Of all the coins produced by the US Mint, few are more popular than the Mercury Dime. Produced during the earlier parts of the 20th century, the Mercury Dime is a truly magnificent piece of coinage. Today, the coin is popular amongst collectors and is only seeming to grow in popularity. The 1918 Mercury Dime was one of the first ever produced, so it carries even more value in the eyes of collectors.
Of course, as is true of most coins as old as the Mercury Dime, the condition of the coin in question means everything to collectors. This is why you will see collectors paying top-dollar for those Dimes in excellent condition. In addition, multiple different types of Mercury Dimes were produced every year, so that also plays a role in determining how much you will pay for one of these coins.

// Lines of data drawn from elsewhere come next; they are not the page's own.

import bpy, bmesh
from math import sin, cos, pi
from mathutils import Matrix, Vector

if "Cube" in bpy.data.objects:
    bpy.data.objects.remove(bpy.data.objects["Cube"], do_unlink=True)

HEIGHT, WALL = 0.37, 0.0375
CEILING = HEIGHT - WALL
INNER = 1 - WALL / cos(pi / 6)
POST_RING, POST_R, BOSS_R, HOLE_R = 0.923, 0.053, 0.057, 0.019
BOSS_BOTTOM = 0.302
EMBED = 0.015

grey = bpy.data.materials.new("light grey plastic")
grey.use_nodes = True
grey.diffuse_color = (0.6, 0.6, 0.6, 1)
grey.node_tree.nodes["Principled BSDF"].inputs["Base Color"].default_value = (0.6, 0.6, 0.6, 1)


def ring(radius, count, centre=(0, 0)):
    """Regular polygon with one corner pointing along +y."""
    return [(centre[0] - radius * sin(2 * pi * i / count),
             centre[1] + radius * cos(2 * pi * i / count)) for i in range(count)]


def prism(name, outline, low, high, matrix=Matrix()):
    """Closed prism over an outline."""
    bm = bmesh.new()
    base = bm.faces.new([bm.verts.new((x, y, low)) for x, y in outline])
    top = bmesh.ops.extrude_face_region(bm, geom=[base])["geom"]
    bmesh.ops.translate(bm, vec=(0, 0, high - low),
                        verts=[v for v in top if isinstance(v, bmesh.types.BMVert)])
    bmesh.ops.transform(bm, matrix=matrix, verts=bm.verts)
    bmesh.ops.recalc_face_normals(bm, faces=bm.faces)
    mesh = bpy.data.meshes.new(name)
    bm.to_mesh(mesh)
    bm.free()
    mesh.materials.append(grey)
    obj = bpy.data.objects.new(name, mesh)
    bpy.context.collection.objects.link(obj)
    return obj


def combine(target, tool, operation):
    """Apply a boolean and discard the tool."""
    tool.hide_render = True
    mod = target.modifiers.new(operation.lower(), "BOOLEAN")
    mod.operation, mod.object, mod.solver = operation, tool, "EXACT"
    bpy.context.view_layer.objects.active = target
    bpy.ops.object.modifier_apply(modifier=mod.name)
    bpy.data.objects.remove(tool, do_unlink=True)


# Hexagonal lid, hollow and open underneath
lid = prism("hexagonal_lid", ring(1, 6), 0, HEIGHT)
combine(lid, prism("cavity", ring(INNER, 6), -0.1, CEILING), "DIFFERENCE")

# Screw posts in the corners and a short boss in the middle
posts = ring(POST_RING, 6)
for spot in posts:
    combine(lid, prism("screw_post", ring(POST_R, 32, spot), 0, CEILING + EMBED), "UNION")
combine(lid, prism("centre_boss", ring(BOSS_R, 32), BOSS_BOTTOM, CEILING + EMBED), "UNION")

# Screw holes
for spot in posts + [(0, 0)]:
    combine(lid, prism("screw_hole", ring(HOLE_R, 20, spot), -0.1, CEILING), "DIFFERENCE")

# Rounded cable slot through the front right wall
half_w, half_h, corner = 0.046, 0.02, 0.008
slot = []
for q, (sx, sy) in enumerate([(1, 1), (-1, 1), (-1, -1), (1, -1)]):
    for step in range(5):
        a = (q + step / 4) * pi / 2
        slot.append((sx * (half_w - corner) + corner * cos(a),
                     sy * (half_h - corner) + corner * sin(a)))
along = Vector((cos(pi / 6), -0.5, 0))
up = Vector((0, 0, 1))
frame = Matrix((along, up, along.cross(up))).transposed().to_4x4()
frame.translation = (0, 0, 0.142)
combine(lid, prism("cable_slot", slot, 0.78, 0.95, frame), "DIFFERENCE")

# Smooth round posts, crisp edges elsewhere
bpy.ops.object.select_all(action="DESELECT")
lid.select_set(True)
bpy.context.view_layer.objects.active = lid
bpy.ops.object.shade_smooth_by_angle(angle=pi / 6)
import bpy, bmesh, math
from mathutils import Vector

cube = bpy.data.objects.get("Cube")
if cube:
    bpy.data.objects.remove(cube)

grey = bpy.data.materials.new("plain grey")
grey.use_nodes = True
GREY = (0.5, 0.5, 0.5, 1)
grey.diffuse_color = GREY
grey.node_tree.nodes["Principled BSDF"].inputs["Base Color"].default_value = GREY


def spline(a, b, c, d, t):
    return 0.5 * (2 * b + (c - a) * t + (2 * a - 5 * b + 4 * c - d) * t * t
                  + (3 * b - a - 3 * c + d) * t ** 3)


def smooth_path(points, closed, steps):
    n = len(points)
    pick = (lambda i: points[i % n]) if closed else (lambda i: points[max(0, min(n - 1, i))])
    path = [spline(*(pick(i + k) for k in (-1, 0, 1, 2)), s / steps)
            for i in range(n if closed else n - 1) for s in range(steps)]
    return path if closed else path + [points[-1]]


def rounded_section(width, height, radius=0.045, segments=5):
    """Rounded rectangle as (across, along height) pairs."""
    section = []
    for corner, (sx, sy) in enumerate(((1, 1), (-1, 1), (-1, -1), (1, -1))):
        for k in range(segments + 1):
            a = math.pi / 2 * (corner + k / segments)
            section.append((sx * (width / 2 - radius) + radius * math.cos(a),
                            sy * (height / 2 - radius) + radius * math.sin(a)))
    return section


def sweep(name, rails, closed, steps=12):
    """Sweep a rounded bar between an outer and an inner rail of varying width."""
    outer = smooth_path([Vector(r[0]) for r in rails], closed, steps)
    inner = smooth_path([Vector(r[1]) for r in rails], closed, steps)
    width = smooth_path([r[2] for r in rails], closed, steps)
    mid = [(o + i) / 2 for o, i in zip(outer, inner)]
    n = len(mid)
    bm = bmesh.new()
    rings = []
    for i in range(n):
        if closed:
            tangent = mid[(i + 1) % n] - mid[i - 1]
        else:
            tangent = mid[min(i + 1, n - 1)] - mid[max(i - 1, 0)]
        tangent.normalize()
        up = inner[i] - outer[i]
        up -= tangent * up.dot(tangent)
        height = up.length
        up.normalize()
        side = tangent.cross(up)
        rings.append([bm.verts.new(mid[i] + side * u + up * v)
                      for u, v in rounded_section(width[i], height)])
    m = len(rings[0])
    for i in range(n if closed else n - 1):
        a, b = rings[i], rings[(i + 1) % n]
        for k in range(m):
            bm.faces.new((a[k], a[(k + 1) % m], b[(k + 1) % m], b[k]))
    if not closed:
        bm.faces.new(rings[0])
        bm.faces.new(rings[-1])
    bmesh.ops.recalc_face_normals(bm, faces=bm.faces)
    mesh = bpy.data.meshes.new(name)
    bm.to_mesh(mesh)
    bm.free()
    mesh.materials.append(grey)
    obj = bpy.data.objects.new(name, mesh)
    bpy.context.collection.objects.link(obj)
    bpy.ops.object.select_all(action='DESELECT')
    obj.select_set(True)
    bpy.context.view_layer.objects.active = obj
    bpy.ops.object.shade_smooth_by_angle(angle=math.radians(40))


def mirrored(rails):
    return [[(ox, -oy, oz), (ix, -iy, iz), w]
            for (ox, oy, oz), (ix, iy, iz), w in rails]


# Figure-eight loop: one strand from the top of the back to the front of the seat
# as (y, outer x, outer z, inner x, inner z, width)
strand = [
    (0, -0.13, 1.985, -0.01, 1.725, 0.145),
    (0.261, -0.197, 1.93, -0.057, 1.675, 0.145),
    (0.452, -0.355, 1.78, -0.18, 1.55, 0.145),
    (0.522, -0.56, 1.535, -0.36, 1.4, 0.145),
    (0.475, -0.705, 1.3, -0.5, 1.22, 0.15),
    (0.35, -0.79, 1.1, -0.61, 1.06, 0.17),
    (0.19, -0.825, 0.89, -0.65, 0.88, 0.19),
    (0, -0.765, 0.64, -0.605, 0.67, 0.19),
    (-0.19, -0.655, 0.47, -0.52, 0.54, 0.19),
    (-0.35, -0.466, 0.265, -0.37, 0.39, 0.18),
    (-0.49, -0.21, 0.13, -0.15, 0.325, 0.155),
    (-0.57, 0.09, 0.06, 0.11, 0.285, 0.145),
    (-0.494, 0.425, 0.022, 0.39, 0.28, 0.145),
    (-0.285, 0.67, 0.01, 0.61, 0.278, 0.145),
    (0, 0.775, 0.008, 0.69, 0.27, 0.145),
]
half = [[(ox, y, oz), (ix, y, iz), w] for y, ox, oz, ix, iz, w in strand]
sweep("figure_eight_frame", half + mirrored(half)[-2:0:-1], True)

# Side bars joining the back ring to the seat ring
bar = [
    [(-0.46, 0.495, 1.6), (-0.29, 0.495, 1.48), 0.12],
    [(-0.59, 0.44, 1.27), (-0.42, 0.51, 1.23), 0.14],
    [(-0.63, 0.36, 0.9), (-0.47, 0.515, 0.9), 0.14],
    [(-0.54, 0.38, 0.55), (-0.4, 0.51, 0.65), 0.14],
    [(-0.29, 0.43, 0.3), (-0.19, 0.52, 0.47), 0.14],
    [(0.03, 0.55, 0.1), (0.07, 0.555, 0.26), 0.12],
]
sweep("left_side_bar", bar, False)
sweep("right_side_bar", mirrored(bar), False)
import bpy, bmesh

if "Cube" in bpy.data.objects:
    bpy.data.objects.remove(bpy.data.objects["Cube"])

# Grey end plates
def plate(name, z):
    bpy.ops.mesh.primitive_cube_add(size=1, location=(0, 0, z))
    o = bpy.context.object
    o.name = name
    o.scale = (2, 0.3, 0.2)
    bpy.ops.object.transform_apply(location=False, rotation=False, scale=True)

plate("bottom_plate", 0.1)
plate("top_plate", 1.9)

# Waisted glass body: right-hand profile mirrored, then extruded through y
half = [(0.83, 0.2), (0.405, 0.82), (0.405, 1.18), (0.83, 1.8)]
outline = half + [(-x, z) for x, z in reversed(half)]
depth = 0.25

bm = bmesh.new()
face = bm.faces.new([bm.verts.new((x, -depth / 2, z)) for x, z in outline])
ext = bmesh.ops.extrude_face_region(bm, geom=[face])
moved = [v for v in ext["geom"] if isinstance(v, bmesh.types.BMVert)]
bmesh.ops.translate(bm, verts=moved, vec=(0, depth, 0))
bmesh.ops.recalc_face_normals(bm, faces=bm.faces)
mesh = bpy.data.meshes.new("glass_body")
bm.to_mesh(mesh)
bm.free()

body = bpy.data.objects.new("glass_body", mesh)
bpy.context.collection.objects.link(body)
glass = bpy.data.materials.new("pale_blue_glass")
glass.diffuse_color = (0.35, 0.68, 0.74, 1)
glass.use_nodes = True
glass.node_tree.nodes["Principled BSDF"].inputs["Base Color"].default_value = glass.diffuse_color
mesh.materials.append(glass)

If you have ever talked with collectors, you are more than likely aware of the fact that they put a lot of weight into the condition of an old coin like the 1918 Mercury Dime. Because these coins are quite old, their condition is not necessarily always the greatest. Knowing this, collectors will closely inspect every coin they receive, looking for even the smallest imperfections.
By way of the specifications below, you can gain a good idea of what a graded Mercury Dime might look like.
Uncirculated: An Uncirculated Mercury Dime is one that never saw any time on the open exchange market. These coins appear pristine and, even after close inspection, really are in excellent shape. You will find that the coin will appear as though it was just minted not too long ago.
Extremely Fine: A coin that is given this grade will appear pristine, but will play host to a bit of light damage. Though the damage may be light, it is enough to devalue the coin somewhat. Still, even after a close look over you will find that the most severe damage is nothing more than some light scratching.
Fine: If your coin is graded to be Fine it definitely saw time in circulation, but the amount of damage incurred during that time was nothing overly significant. You will see plenty of scratching and maybe even some chipping, but the coin’s images and inscriptions will be almost wholly intact.
Good: This grade is reserved for those Mercury Dimes that are in extremely rough shape. Having been heavily circulated throughout the years, these coins have been damaged considerably. With inscriptions and images beginning to fade, the appeal of this coin is nothing like that of an Uncirculated edition. Still, because this is the 1918 Mercury Dime, it is still attractive to collectors simply because it is one of the first Mercury Dimes produced.
Giving the Mercury Dime a price is something that involves the consideration of two factors—condition and type of coin. Naturally, because the coin is so old, its condition will be the most accurate way to determine price. If the coin has been extremely well-preserved, you can bet that it will sell for more than a coin that is heavily damaged. Secondly, because multiple types of the Mercury Dime were produced annually, this also plays into determining a price.
|1918 Mercury Dime||$3||$6||$25||$40|
|1918 Mercury Dime (D)||$3||$6||$24||$50|
|1918 Mercury Dime (S)||$3||$5||$18||$40||Source: Red Book|